Charter to go public

The fourth largest U.S. cable television operator on Wednesday filed to go public.

St. Louis-based Charter Communications Inc., principally owned by Microsoft co-founder Paul Allen, hopes to raise $3.45 billion in an IPO during the third quarter. Charter did not give details of the IPO in a preliminary filing with the Securities and Exchange Commission, such as the proposed stock symbol, number of shares to be offered or the estimated price range.

The IPO has several underwriters, including Goldman Sachs, Bear Stearns, Morgan Stanley, Donaldson Lufkin & Jenrette and others

Charter now has 2.7 million customers, although it will have 6.2 million when pending acquisitions are closed. The cable company is part of Allen's network of communications and Internet properties. He has agreed to invest more than $2 billion in a Charter subsidiary, Charter Communications Holding Co. LLC, the company said. Allen has been rolling out high speed Internet service at an aggressive clip to Charter's cable customers and his high speed ISP, High Speed Access (Nasdaq: HASC), which recently went public. The company began operations in 1994 and has been acquiring cable systems ever since.

The company reported net losses before extraordinary items of $157 million for 1997, $200 million for 1998 and $94.9 million for the three months ended March 31, 1999. Including recent and pending acquisitions, net loss was $1.4 billion for 1998, and $322 million in the three months ended March 31, 1999, according to the company's regulatory filings.

Risk factors cited in the filings include significant debt, and the possibility Charter won't come up with the financial backing to upgrade its cable systems. From January 1, 2000 to December 31, 2002, the company plans to spend about $2.9 billion to upgrade current systems, and another $2.6 billion to maintain and expand.

Charter also has to consider the escalating cost of programming, the company's largest single expense item. Current borrowings from Paul Allen might not be enough to consummate pending acquisitions.

Direct competition comes from satellite broadcasting -- whose growth has outpaced the cable TV industry in recent years -- and digital subscriber line technology. The two primary direct broadcast satellite providers are the DirecTV subsidiary of Hughes Electronics (NYSE: GMH), and EchoStar Communications Corp. (Nasdaq: DISH).

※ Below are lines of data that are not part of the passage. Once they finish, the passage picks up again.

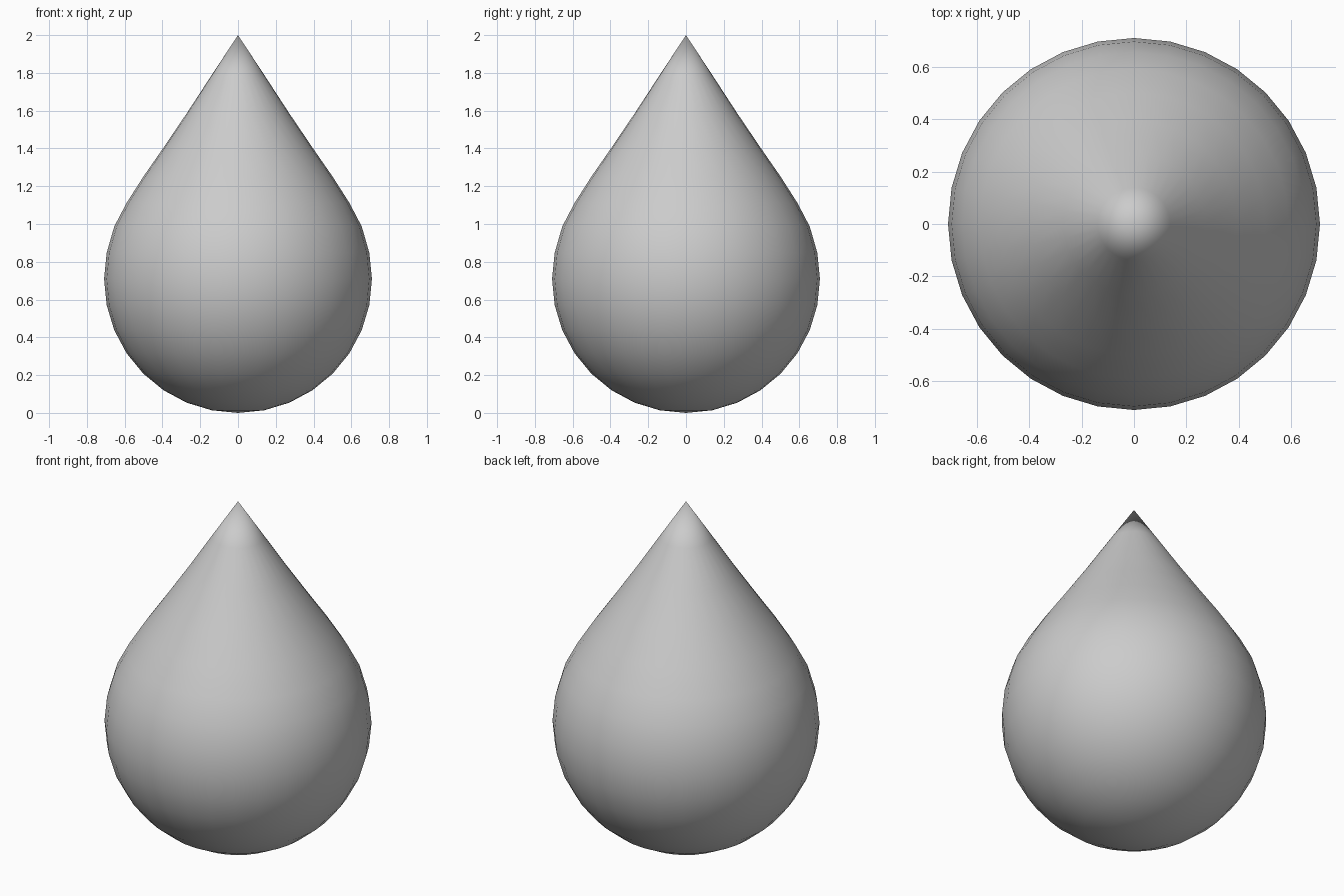
import bpy
import math

if "Cube" in bpy.data.objects:
    bpy.data.objects.remove(bpy.data.objects["Cube"])

R = 0.709

# Body: a 32 x 16 sphere standing on z = 0
bpy.ops.mesh.primitive_uv_sphere_add(segments=32, ring_count=16, radius=R, location=(0, 0, 0))
drop = bpy.context.object
drop.name = "water_drop"

# Heights of the upper rings, from the tip down, pulled up into a point
pulled = [2.0, 1.79, 1.586, 1.405, 1.25, 1.112, 0.987]

for v in drop.data.vertices:
    ring = round(math.acos(max(-1, min(1, v.co.z / R))) / (math.pi / 16))
    v.co.z = pulled[ring] if ring < len(pulled) else v.co.z + R

drop.data.update()
bpy.ops.object.shade_smooth()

America Online could soon bump into cable companies as well. AOL recently announced a plan to invest $1.5 billion in Hughes Electronics to jointly market America Online's prospective Internet television service to DirecTV's customers.